While gluten is known to harm those with celiac disease and be problematic for those affected by non-celiac gluten intolerance, what about the rest of the population? The gluten-free craze has taken the general population by large, including those that have no specific diagnosed problem with gluten.

Many people decide to embrace a gluten-free diet because it is the trend of the moment, or because they think this will help them lose weight. Still, there is no solid scientific evidence that eliminating gluten will result in weight loss. 

Yet the food market has exploded with gluten-free products. Undoubtedly, these products are essential for those suffering from celiac disease or a medical problem made worse by consuming them. Fortunately, many food manufacturers have invested in the production of these foodstuffs. 

Nonetheless, when attempting to lose weight, gluten-free is not the same as sugar-free. It also is not a valid substitute if you must follow a low-fat or a low-sodium diet. Often food manufacturers will substitute sugar and fats for gluten, resulting in weight gain. Many people embrace a gluten-free diet with no scientific motive for doing so. A diet with reduced sugars and carbohydrates, and water instead of sugary beverages may prove to be much more effective to achieve weight loss than simply eliminating gluten. 

The gluten-free diet: Healthy or fad?

For those people diagnosed with Celiac disease or with gluten intolerance, a gluten-free diet is healthy and necessary. For those that merely want to lose some weight, a gluten-free diet is not a credible alternative. It is often difficult to follow, can be expensive, and may even result in some nutrient deficiencies including iron, niacin, zinc, carbohydrates, fiber, B vitamins, and trace minerals.  

Is a Gluten-free diet a craze or a fad? Both, unless you have a specific medical condition that requires eliminating gluten from your diet. One of the healthiest diets in the world is the Mediterranean diet which features grains that are rich in fiber. Eliminating fiber from the diet can lead to constipation as well as reduce important beneficial bacteria in the digestive tract.
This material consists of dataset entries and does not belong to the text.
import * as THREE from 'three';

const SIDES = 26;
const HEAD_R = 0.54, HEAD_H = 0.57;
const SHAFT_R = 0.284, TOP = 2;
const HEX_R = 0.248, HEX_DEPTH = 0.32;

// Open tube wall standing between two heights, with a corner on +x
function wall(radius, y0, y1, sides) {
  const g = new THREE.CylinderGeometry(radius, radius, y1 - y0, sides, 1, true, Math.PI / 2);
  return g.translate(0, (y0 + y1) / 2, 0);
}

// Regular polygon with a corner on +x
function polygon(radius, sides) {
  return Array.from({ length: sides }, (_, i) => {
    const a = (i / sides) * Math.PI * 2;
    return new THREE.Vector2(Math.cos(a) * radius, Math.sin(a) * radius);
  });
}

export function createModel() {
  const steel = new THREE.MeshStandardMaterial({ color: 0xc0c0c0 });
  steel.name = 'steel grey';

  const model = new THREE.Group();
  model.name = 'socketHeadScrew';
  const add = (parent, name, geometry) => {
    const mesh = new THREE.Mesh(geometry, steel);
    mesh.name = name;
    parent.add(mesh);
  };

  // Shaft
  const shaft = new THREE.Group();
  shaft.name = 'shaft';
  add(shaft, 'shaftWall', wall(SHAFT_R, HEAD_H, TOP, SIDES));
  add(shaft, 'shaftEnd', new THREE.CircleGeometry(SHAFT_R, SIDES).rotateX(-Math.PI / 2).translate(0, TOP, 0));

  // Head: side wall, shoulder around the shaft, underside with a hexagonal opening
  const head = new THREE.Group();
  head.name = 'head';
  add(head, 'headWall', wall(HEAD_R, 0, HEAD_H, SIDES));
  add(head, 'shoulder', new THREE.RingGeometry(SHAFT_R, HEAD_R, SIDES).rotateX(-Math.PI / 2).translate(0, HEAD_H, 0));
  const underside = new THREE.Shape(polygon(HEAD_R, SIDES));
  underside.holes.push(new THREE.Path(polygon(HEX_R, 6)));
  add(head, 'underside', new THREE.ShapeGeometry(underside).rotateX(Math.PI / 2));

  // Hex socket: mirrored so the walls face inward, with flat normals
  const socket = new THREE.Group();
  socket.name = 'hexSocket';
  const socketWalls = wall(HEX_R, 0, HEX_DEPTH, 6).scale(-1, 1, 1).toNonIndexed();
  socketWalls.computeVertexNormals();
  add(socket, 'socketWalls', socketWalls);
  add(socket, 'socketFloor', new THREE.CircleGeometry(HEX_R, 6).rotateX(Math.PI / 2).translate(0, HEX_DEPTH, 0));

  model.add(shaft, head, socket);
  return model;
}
Should you follow a gluten-free diet? Only if your medical health care professional prescribes it.

About the author Patrick Banks

Patrick is a Berlin-based dating advisor, motivational speaker, a huge fitness and vegan diet enthusiast and the main editor at Wingman Magazine, specialised in men's health. His ultimate goal is to share with men around the world his passion for self-development and to help them to become the greatest version of themselves. He believes a healthy body and successful social interactions are two main keys to happiness.